Shares of embattled Enron Corp. slid 13% Tuesday, closing down at $9.67.

“This is a case where no news is bad news,” said John Olson, analyst with Sanders Morris Mundy in Houston. “Their explanation is battening down and getting battalions of lawyers.”

Most analysts couldn’t point to a particular reason for Tuesday’s downward movement, but some suggested there is growing uneasiness about liquidity at the company. Fitch Inc. downgraded the company’s credit ratings Monday to BBB-, a notch above junk bond status and left the company on ratings watch with negative implications.

The ratings agency suggested the Houston energy firm line up more sources of credit but didn’t say it had to be done immediately. “We won’t get them off that list until management makes some definitive action to improve investor confidence. But we are not aware of any liquidity crisis yet,” said Ralph Pellecchia, analyst with Fitch.

“Everybody is watching Enron events,” said Jon Cartwright, fixed income analyst with Raymond James & Associates. “They are certainly worried about credit even though there is no evidence yet there is a problem.”
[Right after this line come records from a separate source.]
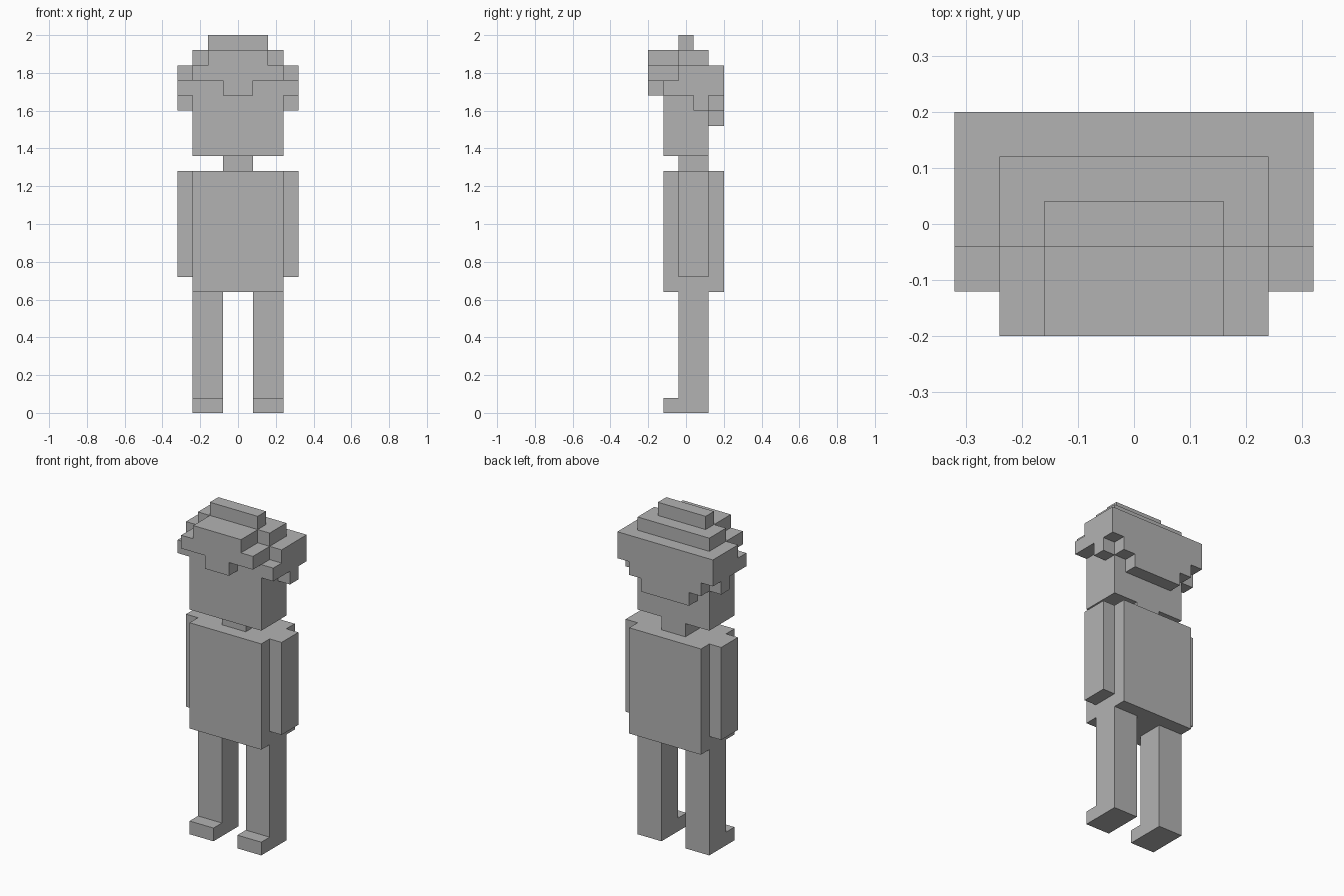
import bpy
import bmesh
from mathutils import Matrix, Vector

default = bpy.data.objects.get("Cube")
if default:
    bpy.data.objects.remove(default, do_unlink=True)

U = 0.08  # size of one block

grey = bpy.data.materials.new("plain grey")
grey.use_nodes = True
colour = (0.45, 0.45, 0.45, 1)
grey.diffuse_color = colour
grey.node_tree.nodes["Principled BSDF"].inputs["Base Color"].default_value = colour


def blocks(name, *boxes):
    """One flat-faced object from boxes ((x0, x1), (y0, y1), (z0, z1)) in blocks."""
    bm = bmesh.new()
    for box in boxes:
        centre = Vector([(a + b) / 2 * U for a, b in box])
        size = Vector([(b - a) * U for a, b in box])
        bmesh.ops.create_cube(bm, size=1,
                              matrix=Matrix.Translation(centre) @ Matrix.Diagonal(size).to_4x4())
    mesh = bpy.data.meshes.new(name)
    bm.to_mesh(mesh)
    bm.free()
    mesh.materials.append(grey)
    obj = bpy.data.objects.new(name, mesh)
    bpy.context.collection.objects.link(obj)


def wide(half):
    """Width centred on the middle of the body."""
    return (-half, half)


def pair(name, *boxes):
    """Left part on +x and its mirrored right twin."""
    blocks("left_" + name, *boxes)
    blocks("right_" + name, *[((-x[1], -x[0]), y, z) for x, y, z in boxes])


# Legs with toes, and arms
pair("leg", ((1, 3), (-0.5, 1.5), (0, 8)))
pair("foot", ((1, 3), (-1.5, -0.5), (0, 1)))
pair("arm", ((3, 4), (-0.5, 1.5), (9, 16)))

# Body, neck and head
blocks("torso", (wide(3), (-1.5, 2.5), (8, 16)))
blocks("neck", (wide(1), (-0.5, 1.5), (16, 17)))
blocks("head", (wide(3), (-1.5, 1.5), (17, 22)))

# Hair: stepped top
blocks("hair_top",
       (wide(2), (-0.5, 0.5), (24, 25)),
       (wide(3), (-0.5, 1.5), (23, 24)),
       (wide(4), (-0.5, 2.5), (22, 23)))

# Hair: fringe with raised forelock and central tip
blocks("hair_fringe",
       (wide(2), (-2.5, -0.5), (23, 24)),
       (wide(3), (-2.5, -0.5), (22, 23)),
       (wide(1), (-2.5, -1.5), (21, 22)))

# Hair: side bands with a lock behind the temple
pair("hair_side",
     ((3, 4), (-1.5, 1.5), (21, 22)),
     ((3, 4), (0.5, 1.5), (20, 21)))

# Hair: back, narrowing downwards
blocks("hair_back", *[(wide(half), (1.5, 2.5), (17 + half, 18 + half)) for half in (4, 3, 2)])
The company’s shares traded as high as $84 within the last year. But investors began selling off one of the darlings of Wall Street after the company reported a third quarter loss and billion dollar write-downs on assets and equity caused by complicated off balance sheet investments and commitments that went sour. Analyst complain the company hasn’t satisfactorily explained the off balance sheet financial trusts and partnerships that involved some company executives. The US Securities and Exchange Commission is investigating the transactions. Enron has said it is cooperating and maintained the company has done nothing wrong.

“Nobody wants to say they are in a liquidity squeeze,” said Olson. “But they are looking for more money right now.”

Cartwright said Enron bonds may be cheap, but the prices don’t hurt the company’s ability to repay them. He cited the company’s retail energy services group and trading group, which accounts for about 25% of the market, as strong points.

If Enron should develop liquidity problems, it could affect other energy companies because of its dominant market position. Other companies could be exposed Enron’s problems through their trading desks. Many big trading companies have said they haven’t noticed any changes in the market.